  • Associated risk—To identify the risk factors of each COBIT process selected, identified gaps were taken into the gap analysis performed, thus evaluating the potential negative impact that these gaps could have if not adequately addressed and materialized. Relevant and inherent risk scenarios for each process were generated. For this, it was necessary to build on the mapping of COBIT risk scenarios. Figure 4 is an example of the mapping performed.

    It is important to mention that, in the identification of risk scenarios, ConSETI and Brio did not evaluate the frequency of occurrence of identified risk.

Figure 4


Integrating the COBIT 5 framework into the ICT Study of Public Health Institutions in Mexico has resulted in the following positive impacts:

  • The development of a well-defined, standardized analysis methodology, to determine gaps and risk factors associated to the main IT processes selected for health services institutions, related and aligned to major problems, such as the availability of health records and medical consultation time improvement
  • Better alignment among IT and business goals and pain points
  • The generation of proposals, projects and IT strategies based on gap and risk analysis, according to the capacity goal defined

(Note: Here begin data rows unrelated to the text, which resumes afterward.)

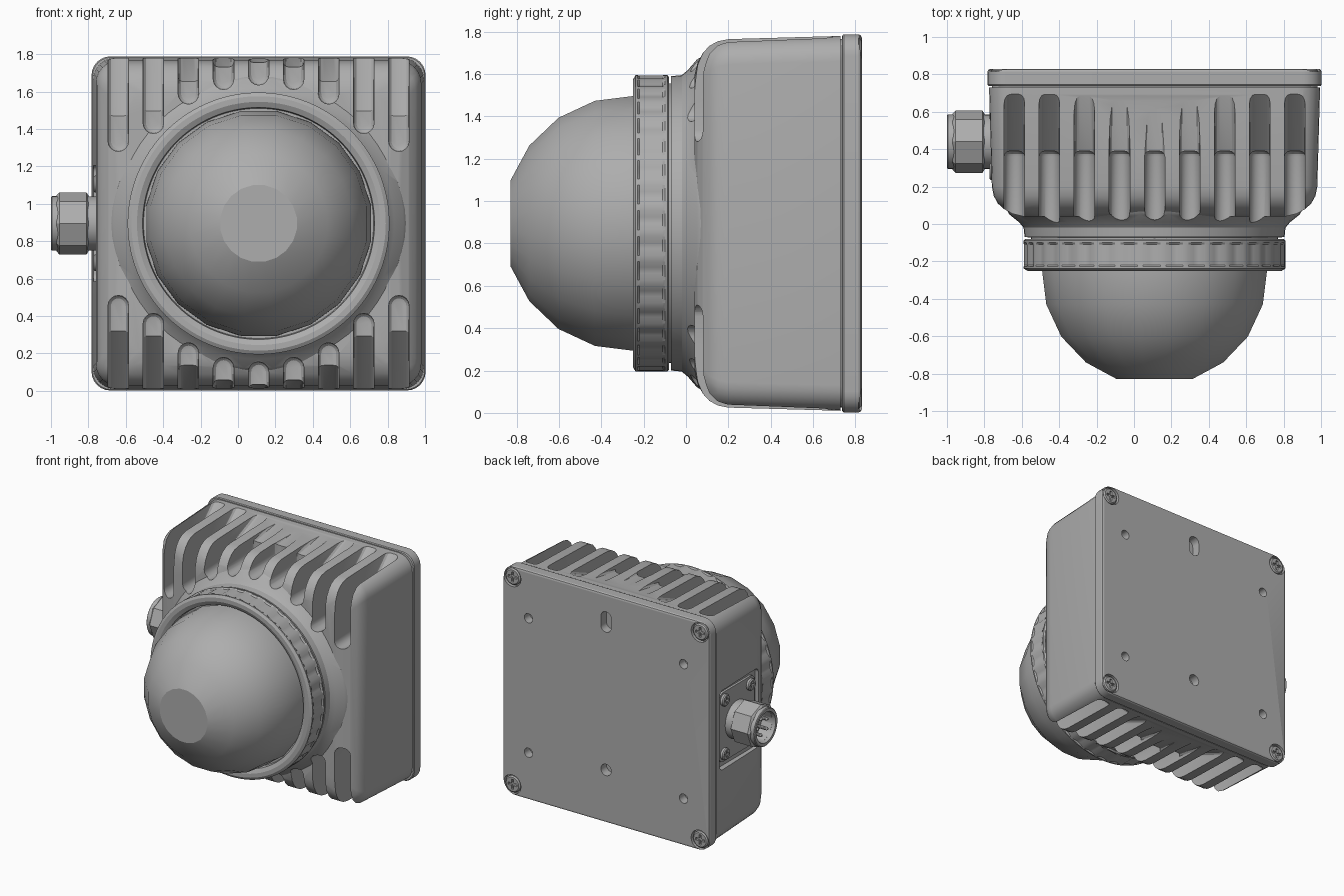
import bpy, bmesh, math
from mathutils import Vector

if "Cube" in bpy.data.objects:
    bpy.data.objects.remove(bpy.data.objects["Cube"])

CX, CZ = 0.11, 0.895      # housing axis
CONN_Y = 0.44             # connector axis

grey = bpy.data.materials.new("housing grey")
grey.use_nodes = True
COLOR = (0.42, 0.42, 0.42, 1)
grey.diffuse_color = COLOR
grey.node_tree.nodes["Principled BSDF"].inputs["Base Color"].default_value = COLOR


# ---- helpers ----
def place(axis, t, a, b):
    """Point at depth t on the housing axis (y) or connector axis (x)."""
    return Vector((CX + a, t, CZ + b)) if axis == "y" else Vector((t, CONN_Y + a, CZ + b))


def circle(r, n, phase=0.0):
    return [(r * math.cos(math.tau * (i + phase) / n), r * math.sin(math.tau * (i + phase) / n))
            for i in range(n)]


def rounded_rect(ha, hb, r, n=6):
    pts = []
    for k, (sa, sb) in enumerate([(1, 1), (-1, 1), (-1, -1), (1, -1)]):
        for i in range(n + 1):
            ang = math.pi / 2 * (k + i / n)
            pts.append((sa * (ha - r) + r * math.cos(ang), sb * (hb - r) + r * math.sin(ang)))
    return pts


def loft(bm, axis, sections, offset=(0, 0)):
    """Skin a list of (depth, outline) and cap both ends."""
    rings = [[bm.verts.new(place(axis, t, a + offset[0], b + offset[1])) for a, b in outline]
             for t, outline in sections]
    for r0, r1 in zip(rings, rings[1:]):
        for i in range(len(r0)):
            j = (i + 1) % len(r0)
            bm.faces.new((r0[i], r0[j], r1[j], r1[i]))
    bm.faces.new(rings[0])
    bm.faces.new(rings[-1])


def finish(bm, name):
    bmesh.ops.recalc_face_normals(bm, faces=bm.faces)
    me = bpy.data.meshes.new(name)
    bm.to_mesh(me)
    bm.free()
    me.materials.append(grey)
    ob = bpy.data.objects.new(name, me)
    bpy.context.scene.collection.objects.link(ob)
    return ob


def solid(name, axis, sections):
    bm = bmesh.new()
    loft(bm, axis, sections)
    return finish(bm, name)


def turned(name, axis, profile, n, phase=0.0):
    return solid(name, axis, [(t, circle(r, n, phase)) for t, r in profile])


def combine(ob, other, operation):
    """Apply a boolean and discard the helper object."""
    mod = ob.modifiers.new("bool", "BOOLEAN")
    mod.operation, mod.solver, mod.object = operation, "EXACT", other
    bpy.context.view_layer.update()
    dg = bpy.context.evaluated_depsgraph_get()
    me = bpy.data.meshes.new_from_object(ob.evaluated_get(dg))
    ob.modifiers.clear()
    ob.data = me
    bpy.data.objects.remove(other)


# ---- housing: tapered rounded box with a flared neck ----
steps = [(0.73, 0.885), (0.2, 0.87), (0.15, 0.86), (0.11, 0.838),
         (0.08, 0.805), (0.055, 0.76), (0.04, 0.70)]
housing = solid("housing", "y", [(y, rounded_rect(h, h, 0.12)) for y, h in steps])
neck = turned("neck", "y", [(-0.09, 0.66), (-0.072, 0.66), (-0.07, 0.695), (-0.02, 0.70),
                            (0.01, 0.725), (0.05, 0.775), (0.09, 0.80), (0.3, 0.8)], 64)
combine(housing, neck, "UNION")


# ---- cooling slots, top and bottom ----
def slot(bm, dx, end, side):
    w, top, back = 0.055, 1.0, 0.39
    kink = max(0.575, end + 0.12)
    slope = (0.70 - back) / (0.89 - kink)
    arc = [(-w * math.cos(math.pi * i / 8), end + w - w * math.sin(math.pi * i / 8))
           for i in range(9)]
    line = [(-w, top), (-w, kink)] + arc + [(w, kink), (w, top)]
    front = [bm.verts.new(place("y", -0.06, dx + a, side * b)) for a, b in line]
    rear = [bm.verts.new(place("y", back + slope * max(0, b - kink), dx + a, side * b))
            for a, b in line]
    for i in range(len(line)):
        j = (i + 1) % len(line)
        bm.faces.new((front[i], front[j], rear[j], rear[i]))
    bm.faces.new(front)
    bm.faces.new(rear[1:-1])
    bm.faces.new((rear[0], rear[1], rear[-2], rear[-1]))
    rim = [bm.edges.get((p, q)) for p, q in zip(rear, rear[1:])]
    bmesh.ops.bevel(bm, geom=rim, offset=0.03, segments=3, profile=0.5, affect="EDGES")


bm = bmesh.new()
for k in range(-4, 5):
    dx = k * 0.1875
    end = 0.385 if abs(k) == 4 else math.sqrt(0.74 ** 2 - dx ** 2)
    for side in (1, -1):
        slot(bm, dx, end, side)
combine(housing, finish(bm, "slot_cutter"), "DIFFERENCE")

# Connector recess in the right side
recess = rounded_rect(0.25, 0.31, 0.04)
combine(housing, solid("recess_cutter", "x", [(-0.9, recess), (-0.73, recess)]), "DIFFERENCE")

# ---- back plate with holes ----
plate = solid("back_plate", "y", [(t, rounded_rect(h, h, 0.1)) for t, h in
              [(0.715, 0.87), (0.737, 0.87), (0.738, 0.888), (0.745, 0.893),
               (0.815, 0.893), (0.825, 0.888), (0.83, 0.878)]])
corners = [(a, b) for a in (1, -1) for b in (1, -1)]
bm = bmesh.new()
for a, b in corners:
    loft(bm, "y", [(0.80, circle(0.075, 24)), (0.9, circle(0.075, 24))], (a * 0.81, b * 0.81))
    loft(bm, "y", [(0.76, circle(0.036, 20)), (0.9, circle(0.036, 20))], (a * 0.67, b * 0.525))
keyhole = rounded_rect(0.045, 0.08, 0.044)
loft(bm, "y", [(0.76, keyhole), (0.9, keyhole)], (0, 0.675))
loft(bm, "y", [(0.76, circle(0.045, 20)), (0.9, circle(0.045, 20))], (0, -0.48))
combine(plate, finish(bm, "hole_cutter"), "DIFFERENCE")

# ---- cross-head screws on the back plate and connector flange ----
def cross(s, w):
    return [(s, -w), (s, w), (w, w), (w, s), (-w, s), (-w, w),
            (-s, w), (-s, -w), (-w, -w), (-w, -s), (w, -s), (w, -w)]


heads, slots = bmesh.new(), bmesh.new()
for axis, base, up, r, da, db in [("y", 0.795, 1, 0.064, 0.81, 0.81),
                                  ("x", -0.74, -1, 0.045, 0.16, 0.21)]:
    for a, b in corners:
        off = (a * da, b * db)
        loft(heads, axis, [(base, circle(r, 24)), (base + up * 0.025, circle(r, 24)),
                           (base + up * 0.033, circle(r * 0.85, 24))], off)
        mark = cross(r * 0.6, r * 0.15)
        loft(slots, axis, [(base + up * 0.015, mark), (base + up * 0.1, mark)], off)
screws = finish(heads, "screws")
combine(screws, finish(slots, "cross_cutter"), "DIFFERENCE")

# ---- side connector ----
flange = rounded_rect(0.22, 0.27, 0.05)
solid("connector_flange", "x", [(-0.72, flange), (-0.748, flange)])
turned("connector_collar", "x", [(-0.73, 0.145), (-0.81, 0.145)], 32)
turned("connector_nut", "x", [(-0.80, 0.15), (-0.81, 0.166), (-0.955, 0.166), (-0.97, 0.15),
                              (-0.97, 0.125), (-0.80, 0.125)], 8)
turned("connector_socket", "x", [(-0.80, 0.146), (-0.995, 0.146), (-1.0, 0.14),
                                 (-1.0, 0.118), (-0.88, 0.118)], 32)
bm = bmesh.new()
for spot in circle(0.065, 5):
    loft(bm, "x", [(-0.87, circle(0.013, 10)), (-0.97, circle(0.013, 10)),
                   (-0.98, circle(0.007, 10))], spot)
finish(bm, "connector_pins")

# ---- grip ring with shallow notches ----
def notched(r):
    return [(a * (0.984 if i % 4 < 2 else 1), b * (0.984 if i % 4 < 2 else 1))
            for i, (a, b) in enumerate(circle(r, 144))]


solid("grip_ring", "y",
      [(t, circle(r, 144)) for t, r in [(-0.2, 0.615), (-0.235, 0.62), (-0.25, 0.65),
                                        (-0.25, 0.68), (-0.238, 0.70), (-0.228, 0.70)]]
      + [(-0.22, notched(0.70)), (-0.11, notched(0.70))]
      + [(t, circle(r, 144)) for t, r in [(-0.10, 0.70), (-0.088, 0.70), (-0.08, 0.69)]])

# ---- faceted dome with flat nose ----
turned("dome", "y", [(-0.828, 0.207), (-0.74, 0.372), (-0.602, 0.505), (-0.43, 0.586),
                     (-0.256, 0.608), (-0.12, 0.61)], 20, 0.5)

# ---- smooth shading with sharp edges kept ----
bpy.ops.object.select_all(action="DESELECT")
for ob in bpy.context.scene.objects:
    if ob.type == "MESH":
        ob.select_set(True)
        bpy.context.view_layer.objects.active = ob
bpy.ops.object.shade_smooth_by_angle(angle=math.radians(25))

At this point, COBIT 5 has been used only in the as-is diagnosis. In the future, the sponsors of this study plan to use the same framework for the to-be state, in order to define a competitive products and services portfolio, within and while implementing governance of enterprise IT assurance.

Carlos Zamora Sotelo, CISA, CISM, CGEIT
Is the chief executive officer at ConSETI and has more than 15 years of experience in IT audit and training more than 3,000 people. He can be contacted at

Carlos H. García Orozco
Is vice president at Brio and has more than 15 years of experience in IT, software development, and business intelligence assessment and implementation. He can be contacted at


1 The Organisation for Economic Co-operation and Development (OECD), Mexico
2 Ibid.
3 A summary of the study is available at The complete study is available only for Mexican Public Health Federal Agencies at the Panamerican Public Health Organization Library in Mexico and Washington DC, USA, offices.